Segment Start: Records provided

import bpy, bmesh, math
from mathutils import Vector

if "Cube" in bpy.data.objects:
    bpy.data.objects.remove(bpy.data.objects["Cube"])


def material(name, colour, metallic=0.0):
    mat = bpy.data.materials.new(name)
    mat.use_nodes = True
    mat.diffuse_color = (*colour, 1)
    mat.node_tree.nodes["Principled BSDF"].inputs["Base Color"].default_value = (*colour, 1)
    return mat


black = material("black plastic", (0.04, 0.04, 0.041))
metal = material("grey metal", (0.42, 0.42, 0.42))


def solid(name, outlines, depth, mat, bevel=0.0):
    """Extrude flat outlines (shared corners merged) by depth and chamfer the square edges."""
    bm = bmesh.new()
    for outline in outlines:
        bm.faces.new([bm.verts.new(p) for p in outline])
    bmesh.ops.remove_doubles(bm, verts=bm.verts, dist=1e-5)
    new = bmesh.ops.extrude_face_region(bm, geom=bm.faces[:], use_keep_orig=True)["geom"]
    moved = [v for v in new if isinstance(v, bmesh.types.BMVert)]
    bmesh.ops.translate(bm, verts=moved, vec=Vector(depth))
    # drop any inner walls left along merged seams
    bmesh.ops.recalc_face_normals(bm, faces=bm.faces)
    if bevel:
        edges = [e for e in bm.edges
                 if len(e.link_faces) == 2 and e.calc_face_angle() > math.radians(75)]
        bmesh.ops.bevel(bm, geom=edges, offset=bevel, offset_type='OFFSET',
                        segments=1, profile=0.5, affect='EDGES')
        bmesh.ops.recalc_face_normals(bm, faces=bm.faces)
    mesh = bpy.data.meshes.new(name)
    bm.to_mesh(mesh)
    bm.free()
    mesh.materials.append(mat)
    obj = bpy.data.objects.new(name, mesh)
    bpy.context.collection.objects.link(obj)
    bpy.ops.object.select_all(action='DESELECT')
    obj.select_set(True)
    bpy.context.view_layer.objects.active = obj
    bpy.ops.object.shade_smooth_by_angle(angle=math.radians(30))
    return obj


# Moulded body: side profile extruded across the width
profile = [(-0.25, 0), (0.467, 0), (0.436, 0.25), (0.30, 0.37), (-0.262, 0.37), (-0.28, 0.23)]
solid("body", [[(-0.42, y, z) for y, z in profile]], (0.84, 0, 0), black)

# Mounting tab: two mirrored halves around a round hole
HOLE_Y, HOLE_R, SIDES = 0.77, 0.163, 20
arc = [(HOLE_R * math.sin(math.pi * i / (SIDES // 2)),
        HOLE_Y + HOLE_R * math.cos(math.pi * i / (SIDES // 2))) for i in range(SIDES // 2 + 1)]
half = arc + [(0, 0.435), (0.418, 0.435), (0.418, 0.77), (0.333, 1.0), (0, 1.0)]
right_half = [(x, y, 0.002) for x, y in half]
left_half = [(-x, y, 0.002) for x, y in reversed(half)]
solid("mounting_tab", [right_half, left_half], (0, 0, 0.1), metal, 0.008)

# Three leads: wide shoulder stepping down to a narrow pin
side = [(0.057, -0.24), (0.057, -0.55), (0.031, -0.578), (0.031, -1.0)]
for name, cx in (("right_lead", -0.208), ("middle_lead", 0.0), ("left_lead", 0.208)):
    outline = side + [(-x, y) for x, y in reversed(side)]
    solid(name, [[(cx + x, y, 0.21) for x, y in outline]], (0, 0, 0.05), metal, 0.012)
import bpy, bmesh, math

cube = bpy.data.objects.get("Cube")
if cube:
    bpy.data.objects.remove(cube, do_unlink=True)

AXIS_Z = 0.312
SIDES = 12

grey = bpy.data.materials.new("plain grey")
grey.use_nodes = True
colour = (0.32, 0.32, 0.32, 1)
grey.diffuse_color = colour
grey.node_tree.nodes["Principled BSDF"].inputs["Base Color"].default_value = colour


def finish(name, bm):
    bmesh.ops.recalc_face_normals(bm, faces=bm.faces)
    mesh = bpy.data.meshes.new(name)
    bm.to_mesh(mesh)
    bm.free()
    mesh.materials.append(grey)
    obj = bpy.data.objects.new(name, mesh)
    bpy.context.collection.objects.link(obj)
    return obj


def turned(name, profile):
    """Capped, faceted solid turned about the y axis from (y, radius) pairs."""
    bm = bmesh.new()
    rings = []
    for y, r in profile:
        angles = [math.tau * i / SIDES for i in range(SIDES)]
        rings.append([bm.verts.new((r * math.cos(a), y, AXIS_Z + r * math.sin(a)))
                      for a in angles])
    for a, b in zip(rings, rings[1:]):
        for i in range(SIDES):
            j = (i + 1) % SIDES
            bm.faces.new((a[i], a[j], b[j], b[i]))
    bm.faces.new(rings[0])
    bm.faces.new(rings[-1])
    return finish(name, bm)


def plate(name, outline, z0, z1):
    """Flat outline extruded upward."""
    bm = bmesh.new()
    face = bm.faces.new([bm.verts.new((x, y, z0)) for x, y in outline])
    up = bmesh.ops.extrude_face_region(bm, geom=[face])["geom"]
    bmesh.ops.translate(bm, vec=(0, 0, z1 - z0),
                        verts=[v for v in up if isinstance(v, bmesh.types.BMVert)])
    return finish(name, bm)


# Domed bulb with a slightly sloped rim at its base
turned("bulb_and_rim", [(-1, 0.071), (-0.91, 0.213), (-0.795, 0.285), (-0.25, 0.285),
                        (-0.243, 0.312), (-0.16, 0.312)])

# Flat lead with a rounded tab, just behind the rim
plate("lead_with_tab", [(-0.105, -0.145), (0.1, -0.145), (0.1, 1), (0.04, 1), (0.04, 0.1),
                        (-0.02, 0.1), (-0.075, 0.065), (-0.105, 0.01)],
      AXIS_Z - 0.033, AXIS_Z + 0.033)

Segment End: Records provided

▸ Your instructions: Reproduce the lines above, beginning at the line with "grey.diffuse_color = colour" and stopping after the line with "rings.append([bm.verts.new((r * math.cos(a), y, AXIS_Z", exactly as they are.

▸ Answer box:
grey.diffuse_color = colour
grey.node_tree.nodes["Principled BSDF"].inputs["Base Color"].default_value = colour


def finish(name, bm):
    bmesh.ops.recalc_face_normals(bm, faces=bm.faces)
    mesh = bpy.data.meshes.new(name)
    bm.to_mesh(mesh)
    bm.free()
    mesh.materials.append(grey)
    obj = bpy.data.objects.new(name, mesh)
    bpy.context.collection.objects.link(obj)
    return obj


def turned(name, profile):
    """Capped, faceted solid turned about the y axis from (y, radius) pairs."""
    bm = bmesh.new()
    rings = []
    for y, r in profile:
        angles = [math.tau * i / SIDES for i in range(SIDES)]
        rings.append([bm.verts.new((r * math.cos(a), y, AXIS_Z + r * math.sin(a)))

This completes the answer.